President of the Institute of European Studies of Macau
Howard Stribbell is Head of The International School of Macao (TIS). With a lifelong passion for education and a desire to make the world a better place, Stribbell believes that “Great teachers inspire students to go far beyond the minimum standards.” He speaks English.
Born 18 February 1974, in a trailer park in Moose Jaw, Saskatchewan, Canada, Stribbell comes from humble beginnings. Stribbell has 2 younger brothers. “There were hard times when we lived on hand-me-down clothes, food kitchens, social services and the welfare system,” he recalls. By the time he was 18 years old, he and his family had moved 22 times. “Moving became the metaphor of my life. I was constantly switching schools. Luckily, I excelled at school, but making friends was really hard.”
At the age of 14, he started living on his own for periods at a time. “Sometimes, I insisted that I finish the school year before moving again, so I stayed behind while they moved on.” Even as a child, Stribbell’s passion for education was evident, despite his very disjointed upbringing. He credits his teachers for inspiring and caring about him beyond the textbooks and homework.
In 1998, he got a bachelor’s degree in English Language Arts from the University of Lethbridge in Alberta, Canada, where he also received a Masters of Education and Education Leadership. “At one point, I wanted to be a doctor or work in international emergency relief. But since I accelerated through high school and finished early, I didn’t take enough science classes, which precluded me from going to medical school.”
As a result, he returned to his passion for teaching. Upon graduating, Stribbell taught at a small school in Southern Alberta for eight years was passionately involved in sports, robotics and leadership.
One day, he came upon an advertisement looking for local principals to oversee Alberta’s first overseas school. “I was hoping that Macau was somewhere in the Caribbean, but in August 2006, I found out that it definitely was not,” he laughs.
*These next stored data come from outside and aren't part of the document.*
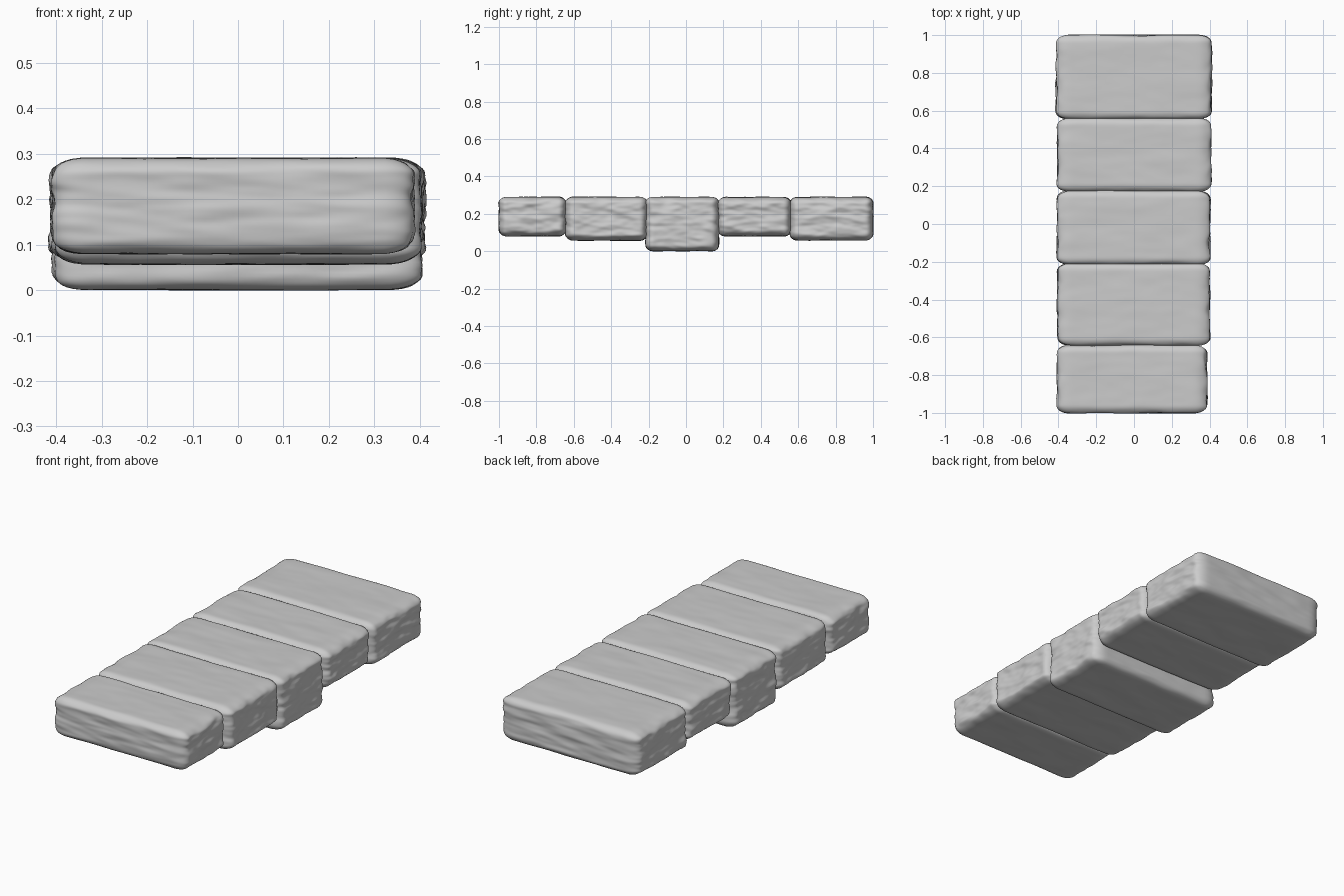
import bpy, bmesh
from mathutils import Vector, noise

if "Cube" in bpy.data.objects:
    bpy.data.objects.remove(bpy.data.objects["Cube"])

TOP = 0.291
RADIUS = Vector((0.075, 0.042, 0.036))   # softer rounding along the length of each block


def stone_block(name, x0, x1, y0, y1, z0, seed):
    """Rounded, slightly weathered stone block filling the given bounds."""
    lo, hi = Vector((x0, y0, z0)), Vector((x1, y1, TOP))
    centre, half = (lo + hi) / 2, (hi - lo) / 2
    bm = bmesh.new()
    bmesh.ops.create_cube(bm, size=2)
    bmesh.ops.subdivide_edges(bm, edges=bm.edges[:], cuts=37, use_grid_fill=True)
    offset = Vector((seed * 7.3, seed * 3.1, seed * 5.7))
    for v in bm.verts:
        p = Vector([v.co[i] * half[i] for i in range(3)])
        core = Vector([max(-half[i] + RADIUS[i], min(half[i] - RADIUS[i], p[i])) for i in range(3)])
        d = Vector([(p[i] - core[i]) / RADIUS[i] for i in range(3)]).normalized()
        p = core + Vector([d[i] * RADIUS[i] for i in range(3)])
        # chiselled horizontal streaks, strongest on the side walls
        q = Vector((p.x * 5, p.y * 11, p.z * 26)) + offset
        n = noise.noise(q) + 0.4 * noise.noise(q * 2)
        for i, amp in enumerate((0.009, 0.005, 0.0025)):
            p[i] += d[i] * amp * (n - 0.35)
        v.co = p + centre
    mesh = bpy.data.meshes.new(name)
    bm.to_mesh(mesh)
    bm.free()
    mesh.shade_smooth()
    obj = bpy.data.objects.new(name, mesh)
    bpy.context.collection.objects.link(obj)


# Row of blocks, front to back, level on top; the middle one reaches the ground
stone_block("front_block", -0.408, 0.388, -1.002, -0.640, 0.079, 1)
stone_block("front_inner_block", -0.408, 0.402, -0.646, -0.206, 0.056, 2)
stone_block("middle_keystone", -0.408, 0.404, -0.218, 0.179, 0.0, 3)
stone_block("back_inner_block", -0.408, 0.408, 0.170, 0.563, 0.079, 4)
stone_block("back_block", -0.413, 0.412, 0.554, 1.002, 0.057, 5)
Four years later after moving to Macau to work at TIS, Stribbell accepted the challenge of heading The International School of Macao. “I was in my 30s when I accepted this role. I guess people expected to see a principal with white hair,” he jokes.
Stribbell is the founder of the Canadian Overseas Schools Association. He has also served as the Supervisor for the Canadian International School of Phnom Penh in Cambodia since 2014 and has been the President of the Canadian Chamber of Commerce in Macau since 2013. He is also owner of Warrior Fitness, a combat gym in Macau. “It’s a hobby that started three years ago and has become an obsession. I started losing weight and joined boxing and MMA fights. Sometimes I even come to school with a black eye,” he laughs.
.The TIS principal is also passionate about social media, communications and marketing. He is particularly interested in strategically using these platforms to provide education with a greater voice. He would “love to establish a network of private schools that could partner with a parallel system of non-profit schools to support and service low-income families to give back to the community.”
Having spent a decade in Macau, Stribbell sees Asia as the place to be, not only in terms of economic potential but also academic. “Parents here are willing to invest everything in their kids’ education.” With that kind of regional and cultural commitment to education and future generations, Stribbell has no plans of returning to Canada anytime soon.